Dragon Age II continues the history of Thedas post-Fifth Blight (which was depicted in Origins) but with a new lead character and a mostly brand-new supporting cast.
At the end of Final Fantasy X, Tidus ceases to exist due to the fact that Jecht's existance as Sin was the only thing keeping him alive. Obviously, Square Enix couldn't make him the protagonist of the sequel, so the story centers around Yuna instead and her quest to bring him back.
At the end of Final Fantasy XIII, Lightning, Vanille, and Fang all die as a result of the plot, so they're out. Bring in Lightning's sister, Serah. Conveniently, Lightning, while in Valhalla (Heaven if you will), is able to summon Noel to give her some help. Vanille, Fang, Snow, and Sahz also make appearances, not counting DLC.
Puyo Puyo Fever was supposedly going to take place in a different universe from the previous games...but lo and behold, former protagonist Arle somehow found her way in, along with Carbuncle. Other classic Puyo characters returned in the sequel, putting them in the same continuity.
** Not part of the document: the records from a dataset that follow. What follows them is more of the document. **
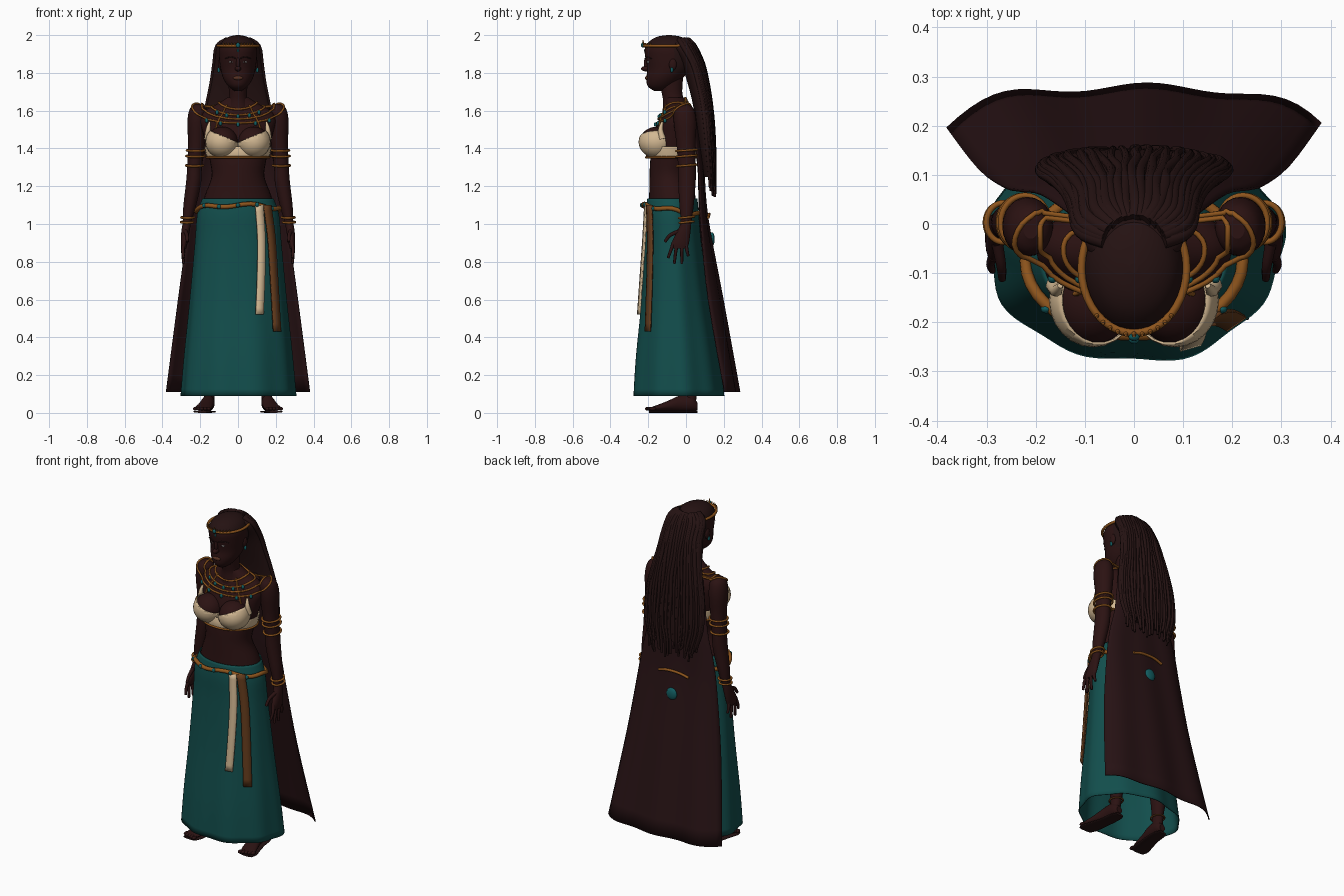
import bpy, bmesh, random
from math import sin, cos, pi
from mathutils import Vector, Matrix
from mathutils.bvhtree import BVHTree

random.seed(4)
if "Cube" in bpy.data.objects:
    bpy.data.objects.remove(bpy.data.objects["Cube"])


def material(name, *rgb):
    m = bpy.data.materials.new(name)
    m.use_nodes = True
    m.diffuse_color = (*rgb, 1)
    m.node_tree.nodes["Principled BSDF"].inputs["Base Color"].default_value = (*rgb, 1)
    return m


SKIN = material("dark skin", .024, .006, .006)
HAIR = material("dark hair", .018, .006, .006)
CAPE = material("cape brown", .02, .006, .007)
TEAL = material("teal cloth", .006, .075, .072)
GEM = material("teal gem", .006, .11, .12)
CREAM = material("cream cloth", .65, .48, .29)
GOLD = material("bronze gold", .27, .09, .012)
LEATHER = material("leather brown", .13, .045, .012)
WHITE = material("eye white", .6, .6, .58)
LIPS = material("lip brown", .09, .03, .016)


def finish(name, bm, mat):
    bmesh.ops.recalc_face_normals(bm, faces=bm.faces[:])
    for f in bm.faces:
        f.smooth = len(f.verts) < 5
    me = bpy.data.meshes.new(name)
    bm.to_mesh(me)
    bm.free()
    me.materials.append(mat)
    ob = bpy.data.objects.new(name, me)
    bpy.context.collection.objects.link(ob)
    return ob


def smooth(rows, k=4):
    """Spline through a list of equal-length tuples."""
    out, last = [], len(rows) - 1
    for i in range(last):
        a, b, c, d = (Vector(rows[max(0, min(last, i + j))]) for j in (-1, 0, 1, 2))
        for s in range(k):
            t = s / k
            out.append((b * 2 + (c - a) * t + (a * 2 - b * 5 + c * 4 - d) * t ** 2
                        + (b * 3 - a - c * 3 + d) * t ** 3) / 2)
    return out + [Vector(rows[last])]


def grid(name, rings, mat, closed=False, caps=False, thick=0):
    bm = bmesh.new()
    vs = [[bm.verts.new(p) for p in r] for r in rings]
    n = len(vs[0])
    for a, b in zip(vs, vs[1:]):
        for i in range(n if closed else n - 1):
            j = (i + 1) % n
            bm.faces.new((a[i], a[j], b[j], b[i]))
    if caps:
        bm.faces.new(vs[0])
        bm.faces.new(vs[-1])
    ob = finish(name, bm, mat)
    if thick:
        mod = ob.modifiers.new("thickness", "SOLIDIFY")
        mod.thickness, mod.offset = thick, 0
    return ob


def loft(name, rows, mat, side=1, lying=False, n=32, wave=None, caps=True, thick=0):
    """Elliptical rings (x, y, z, radius, radius), upright or lying along y."""
    rows, rings = smooth(rows), []
    for i, (x, y, z, rx, ry) in enumerate(rows):
        ring = []
        for k in range(n):
            a = 2 * pi * k / n
            w = wave(a, i / len(rows)) if wave else 1
            u, v = rx * w * cos(a), ry * w * sin(a)
            ring.append((side * x + u, y, z + v) if lying else (side * x + u, y + v, z))
        rings.append(ring)
    return grid(name, rings, mat, True, caps, thick)


def tube(name, pts, r, mat, closed=False, tip=1):
    cu = bpy.data.curves.new(name, "CURVE")
    cu.dimensions, cu.bevel_depth, cu.bevel_resolution = "3D", r, 2
    cu.use_fill_caps = True
    sp = cu.splines.new("POLY")
    sp.points.add(len(pts) - 1)
    for i, (p, q) in enumerate(zip(sp.points, pts)):
        p.co = (*q, 1)
        p.radius = 1 + (tip - 1) * i / len(pts)
    sp.use_cyclic_u = closed
    sp.use_smooth = True
    cu.materials.append(mat)
    ob = bpy.data.objects.new(name, cu)
    bpy.context.collection.objects.link(ob)
    bpy.ops.object.select_all(action="DESELECT")
    ob.select_set(True)
    bpy.context.view_layer.objects.active = ob
    bpy.ops.object.convert(target="MESH")


def loop(c, rx, ry, tilt=0, wob=0, n=40):
    """Closed ellipse; tilt lowers the front."""
    turn = [2 * pi * k / n for k in range(n)]
    return [Vector((c[0] + rx * sin(a), c[1] - ry * cos(a), c[2] - tilt * cos(a) + wob * sin(5 * a)))
            for a in turn]


def ball(name, loc, size, mat, cut=None):
    bm = bmesh.new()
    bmesh.ops.create_uvsphere(bm, u_segments=24, v_segments=16, radius=1,
                              matrix=Matrix.Translation(loc) @ Matrix.Diagonal((*size, 1)))
    if cut:
        bmesh.ops.bisect_plane(bm, geom=bm.verts[:] + bm.edges[:] + bm.faces[:],
                               plane_co=cut[0], plane_no=cut[1], clear_outer=True)
    return finish(name, bm, mat)


# Head, neck and torso
head = loft("head", [(0, -.14, 1.705, .02, .03), (0, -.135, 1.73, .052, .068), (0, -.115, 1.77, .078, .095),
                     (0, -.09, 1.82, .092, .115), (0, -.085, 1.88, .1, .13), (0, -.09, 1.93, .1, .128),
                     (0, -.09, 1.97, .08, .1), (0, -.09, 1.992, .045, .06), (0, -.09, 2, .008, .01)], SKIN)
head.data.materials.append(HAIR)
for f in head.data.polygons:
    if f.center.z > 1.945 or (f.center.y > -.06 and f.center.z > 1.8):
        f.material_index = 1
loft("neck", [(0, -.06, 1.58, .075, .065), (0, -.065, 1.65, .052, .056), (0, -.075, 1.7, .048, .055),
              (0, -.08, 1.78, .055, .065)], SKIN)
torso = loft("torso", [(0, -.07, .95, .2, .13), (0, -.07, 1.05, .2, .13), (0, -.073, 1.15, .176, .122),
                       (0, -.088, 1.25, .14, .105), (0, -.08, 1.33, .148, .11), (0, -.07, 1.4, .165, .11),
                       (0, -.06, 1.48, .185, .108), (0, -.05, 1.55, .2, .095), (0, -.043, 1.6, .175, .075),
                       (0, -.05, 1.635, .11, .06), (0, -.06, 1.67, .055, .052)], SKIN)

# Face details
ball("nose", (0, -.212, 1.822), (.016, .026, .014), SKIN)
ball("nose_bridge", (0, -.208, 1.85), (.01, .015, .035), SKIN)
ball("lips", (0, -.206, 1.773), (.026, .011, .011), LIPS)

# Paired body parts and ornaments
body = bmesh.new()
body.from_mesh(torso.data)
for s, side in ((1, "left"), (-1, "right")):
    arm = loft(side + "_arm", [(.21, -.01, 1.635, .015, .02), (.212, -.01, 1.61, .043, .05),
                               (.216, -.005, 1.54, .052, .06), (.22, 0, 1.42, .044, .05),
                               (.23, .005, 1.3, .039, .047), (.235, .005, 1.22, .04, .046),
                               (.255, .003, 1.1, .034, .038), (.27, 0, 1.01, .023, .029),
                               (.278, -.012, .96, .022, .036), (.285, -.03, .9, .018, .046),
                               (.287, -.034, .87, .013, .04)], SKIN, s, n=24)
    body.from_mesh(arm.data)
    for i, (y, ty, tz) in enumerate(((-.066, -.095, .82), (-.045, -.062, .79), (-.023, -.022, .79), (-.002, .012, .83))):
        tube(f"{side}_finger_{i}", smooth([(s * .285, y, .9), (s * .292, (y + ty) / 2, .86), (s * .288, ty, tz)]),
             .011, SKIN, tip=.6)
    tube(side + "_thumb", smooth([(s * .278, -.04, .96), (s * .27, -.085, .94), (s * .268, -.112, .905)]),
         .012, SKIN, tip=.6)
    loft(side + "_leg", [(.155, .02, .05, .028, .032), (.15, .025, .12, .03, .035), (.145, .03, .3, .05, .055),
                         (.12, -.02, .6, .07, .08), (.1, -.05, .95, .09, .1)], SKIN, s)
    foot = [(.155, .06, .035, .018, .02), (.156, .03, .05, .032, .04), (.16, -.03, .05, .035, .042),
            (.173, -.1, .036, .04, .026), (.185, -.16, .025, .045, .014), (.19, -.195, .02, .035, .007)]
    loft(side + "_foot", foot, SKIN, s, True, 20)
    loft(side + "_sandal", [(x, y, .006, r + .008, .006) for x, y, z, r, h in foot], HAIR, s, True, 12)
    for i in range(5):
        ball(f"{side}_toe_{i}", (s * (.155 + .018 * i), -.2 + .006 * i, .022), (.011, .018, .01), SKIN)
    tube(side + "_anklet", loop((s * .15, .025, .11), .036, .041), .005, LEATHER, True)

    # Bust cups with open tops
    centre = Vector((s * .083, -.155, 1.435))
    ball(side + "_breast", centre, (.083, .09, .08), SKIN)
    cup = ball(side + "_cup", centre, (.09, .096, .086), CREAM, (centre + Vector((0, 0, .032)), (-.42 * s, 0, 1)))
    cup.modifiers.new("thickness", "SOLIDIFY").thickness = .004
    tube(side + "_cup_strap", smooth([(s * .16, -.125, 1.45), (s * .158, -.135, 1.5), (s * .15, -.125, 1.54)]),
         .02, CREAM, tip=.2)

    # Arm bands, bracelets, ear and eye
    for i, (x, z, r) in enumerate(((.222, 1.39, .045), (.225, 1.36, .045), (.23, 1.31, .042),
                                   (.266, 1.035, .03), (.27, 1.01, .028))):
        tube(f"{side}_bangle_{i}", loop((s * x, .003, z), r + .004, r + .01, .004), .006, GOLD, True)
    ball(side + "_ear", (s * .094, -.07, 1.845), (.012, .02, .032), SKIN)
    ball(side + "_earring", (s * .102, -.075, 1.815), (.008, .008, .014), GEM)
    ball(side + "_eye", (s * .037, -.2, 1.857), (.012, .007, .005), WHITE)
    ball(side + "_iris", (s * .036, -.205, 1.857), (.005, .003, .005), HAIR)
    tube(side + "_brow", smooth([(s * .014, -.215, 1.877), (s * .04, -.205, 1.885), (s * .068, -.182, 1.875)]),
         .004, HAIR, tip=.5)

# Bodice band
loft("bodice_band", [(0, -.078, 1.35, .163, .13), (0, -.078, 1.38, .17, .132), (0, -.075, 1.41, .176, .128)],
     CREAM, caps=False, thick=.005)
tube("bodice_trim", loop((0, -.078, 1.353), .167, .134), .006, GOLD, True)

# Necklaces laid on the body surface
tree = BVHTree.FromBMesh(body)


def lay(p, gap=.004):
    co, no, _, _ = tree.find_nearest(p)
    return co + no * gap


for i, (w, d, z, drop) in enumerate(((.24, .13, 1.615, .075), (.19, .115, 1.63, .07), (.15, .1, 1.64, .06), (.1, .085, 1.645, .035))):
    path = [lay(p) for p in loop((0, -.04, z), w, d, drop, n=60)]
    tube(f"necklace_{i}", path, .0055, GOLD, True)
    if i in (0, 2):
        for j in (0, 4, 8, -4, -8):
            ball(f"necklace_gem_{i}_{j}", path[j] + Vector((0, -.006, -.008)), (.009, .009, .012), GEM)
for s in (1, -1):
    tube("bodice_cord", [lay(Vector((s * (.075 + .055 * t / 8), -.16, 1.65 - .15 * t / 8))) for t in range(9)],
         .005, GOLD)
body.free()

# Circlet with points and a jewel
band = loop((0, -.09, 1.943), .107, .132)
tube("circlet", band, .008, GOLD, True)
for i in range(-5, 6):
    p = band[i]
    h = .03 if i == 0 else .016
    tube("circlet_point", [p, p + Vector((0, -.004, h / 2)), p + Vector((0, -.006, h))], .006, GOLD, tip=.2)
ball("circlet_jewel", (0, -.23, 1.947), (.011, .008, .013), GEM)
ball("brow_drop", (0, -.218, 1.918), (.005, .004, .009), GEM)

# Long hair: a core mass with ropy strands over it
mane = [(0, -.04, 1.975, .06, .05), (0, -.02, 1.94, .11, .065), (0, .03, 1.85, .125, .058), (0, .06, 1.75, .14, .053),
        (0, .085, 1.63, .165, .048), (0, .1, 1.5, .19, .046), (0, .113, 1.35, .192, .04), (0, .122, 1.25, .165, .032)]
loft("hair_mass", mane, HAIR)
for i in range(25):
    a = -1.5 + i / 8
    pts = [(rx * sin(a + random.uniform(-.04, .04)), y + ry * cos(a), z) for x, y, z, rx, ry in mane]
    x, y, z = pts[-1]
    pts.append((x * random.uniform(.8, 1), y, z - random.uniform(.02, .11)))
    tube(f"hair_strand_{i}", smooth(pts), random.uniform(.011, .016), HAIR, tip=.45)

# Skirt with soft folds
loft("skirt", [(0, -.072, 1.135, .186, .13), (0, -.075, 1.05, .214, .14), (0, -.07, .9, .226, .147),
               (0, -.06, .6, .253, .175), (0, -.05, .3, .283, .215), (0, -.042, .09, .3, .236)], TEAL,
     n=96, caps=False, thick=.005,
     wave=lambda a, t: 1 + t * (.022 * sin(9 * a) + .014 * sin(5 * a + 1)))

# Cape: rows of half width, edge depth, middle depth, height
cape = []
for w, edge, mid, z in smooth([(.13, .02, .05, 1.61), (.19, .062, .09, 1.32), (.235, .07, .1, 1.15),
                               (.265, .078, .122, .97), (.316, .115, .19, .6), (.38, .2, .276, .11)]):
    us = [k / 16 - 1 for k in range(33)]
    cape.append([(w * u, edge + (mid - edge) * (1 - u ** 4) + .006 * (1.6 - z) * sin(8 * u + 1), z) for u in us])
grid("cape", cape, CAPE, thick=.006)
tube("cape_clasp", smooth([(-.1, .118, 1.035), (-.04, .122, 1.05), (.04, .122, 1.05), (.1, .118, 1.035)]), .008, GOLD)
ball("cape_gem", (0, .138, .92), (.034, .014, .036), GEM)

# Belt and hanging sashes
belt = loop((0, -.075, 1.075), .221, .151, -.025, .008)
tube("belt", belt, .012, GOLD, True)
for i in (0, 3, 6, -3, -6):
    ball("belt_gem", belt[i] + Vector((0, -.009, 0)), (.011, .009, .012), GEM)


def ribbon(name, pts, across, mat):
    a = Vector(across)
    grid(name, [(p - a, p, p + a) for p in smooth(pts)], mat, thick=.008)


ribbon("cream_sash", [(.112, -.212, 1.1), (.124, -.222, .92), (.122, -.236, .72), (.114, -.25, .52)],
       (.021, .006, 0), CREAM)
ribbon("leather_sash", [(.155, -.195, 1.1), (.178, -.19, .92), (.193, -.194, .68), (.207, -.202, .43)],
       (.02, .014, 0), LEATHER)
Scary Go Round started with the characters Tessa and Rachel (let's call them the "New Guard") as protagonists, but they were soon complemented with and eventually usurped by characters from John Allison's previous webcomic Bobbins. For a while Shelley, Amy, Tim, and Ryan (the "Old Guard") reigned supreme, but then a batch of younger characters, in particular The Boy and Strange Girl / Perky Goth Esther (the "Young Guard" along with their friends) gradually took over. In the final chapters of SGR, the younger siblings of the "Young Guard", mainly Lottie and Shauna (the "Kid's Guard") starred (and transitioned into the successor webcomic Bad Machinery).
The "Old Guard" remained until the end too: the very last couple of comics show Shelley saying goodbye to Amy and Ryan and leaving town. As Lottie is the sister of Esther's best friend and both of them have met Shelley, it's almost my case of Take Up My Sword in the investigating-local-weirdness game. Ryan and Amy still appear in Bad Machinery as supporting characters - Ryan is now Shauna and Lottie's teacher.
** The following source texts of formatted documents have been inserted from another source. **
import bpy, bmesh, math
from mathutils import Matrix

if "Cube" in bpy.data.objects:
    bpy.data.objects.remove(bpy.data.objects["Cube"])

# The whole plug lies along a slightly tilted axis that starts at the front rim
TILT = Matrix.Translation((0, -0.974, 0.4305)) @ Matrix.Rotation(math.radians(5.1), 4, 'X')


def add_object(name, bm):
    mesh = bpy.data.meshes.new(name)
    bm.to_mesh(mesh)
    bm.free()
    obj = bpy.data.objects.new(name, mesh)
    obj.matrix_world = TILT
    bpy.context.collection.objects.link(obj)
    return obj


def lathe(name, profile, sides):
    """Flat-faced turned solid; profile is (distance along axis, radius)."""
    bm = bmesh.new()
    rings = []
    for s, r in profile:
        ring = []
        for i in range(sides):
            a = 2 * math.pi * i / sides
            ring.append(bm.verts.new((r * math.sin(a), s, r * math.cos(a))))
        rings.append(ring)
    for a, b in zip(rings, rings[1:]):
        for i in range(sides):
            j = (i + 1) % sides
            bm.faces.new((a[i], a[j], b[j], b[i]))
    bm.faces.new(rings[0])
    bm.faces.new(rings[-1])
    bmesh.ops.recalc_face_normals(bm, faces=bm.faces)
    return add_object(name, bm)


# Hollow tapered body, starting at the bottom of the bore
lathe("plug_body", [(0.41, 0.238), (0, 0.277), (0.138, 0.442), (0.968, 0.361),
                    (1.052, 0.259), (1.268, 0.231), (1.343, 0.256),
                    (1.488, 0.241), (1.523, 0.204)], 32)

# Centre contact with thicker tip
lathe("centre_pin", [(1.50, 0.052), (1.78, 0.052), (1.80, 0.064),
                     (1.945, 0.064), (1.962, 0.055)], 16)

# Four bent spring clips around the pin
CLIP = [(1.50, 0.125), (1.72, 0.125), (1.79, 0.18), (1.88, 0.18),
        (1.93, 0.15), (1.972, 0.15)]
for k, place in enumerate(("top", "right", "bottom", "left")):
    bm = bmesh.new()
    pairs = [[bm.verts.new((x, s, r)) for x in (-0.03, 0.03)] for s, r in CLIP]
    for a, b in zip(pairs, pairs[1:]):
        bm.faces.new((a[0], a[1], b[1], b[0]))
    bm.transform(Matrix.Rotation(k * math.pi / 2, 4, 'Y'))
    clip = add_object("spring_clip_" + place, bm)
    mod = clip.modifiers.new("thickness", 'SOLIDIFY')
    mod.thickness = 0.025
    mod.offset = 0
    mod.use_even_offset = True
Red vs. Blue: After the end of the fifth season, the show was brought back with the miniseries Recovery One, which featured a new protagonist named Agent Washington in the starring role. None of the original main characters reappeared, and the only returning characters were Delta, featured in the first miniseries Out of Mind, and Wyoming, who appears briefly and without any lines. Washington continued as the protagonist into the next season, Reconstruction, where the original cast gradually joined him.
Almost happened with the G.I. Joe Movie as well, which was in production around the same time. The negative reactions from the audiences prompted the executives to rework the plot, allowing Duke to live. Still happened to an extent with Cobra Commander however.
Katara: "Aang's time has passed. My brother and many of my friends are gone. It's time for you and your generation to take on the responsibility of keeping peace and balance in the world. But I think you're going to be a great Avatar."
It was played with a little bit previously, as the Avatar is a constantly reincarnated series of heroes, and Aang was frequently compared with his previous incarnations Roku and Kyoshi. Korra gets it a little worse though as there are plenty of people living who still remember Aang.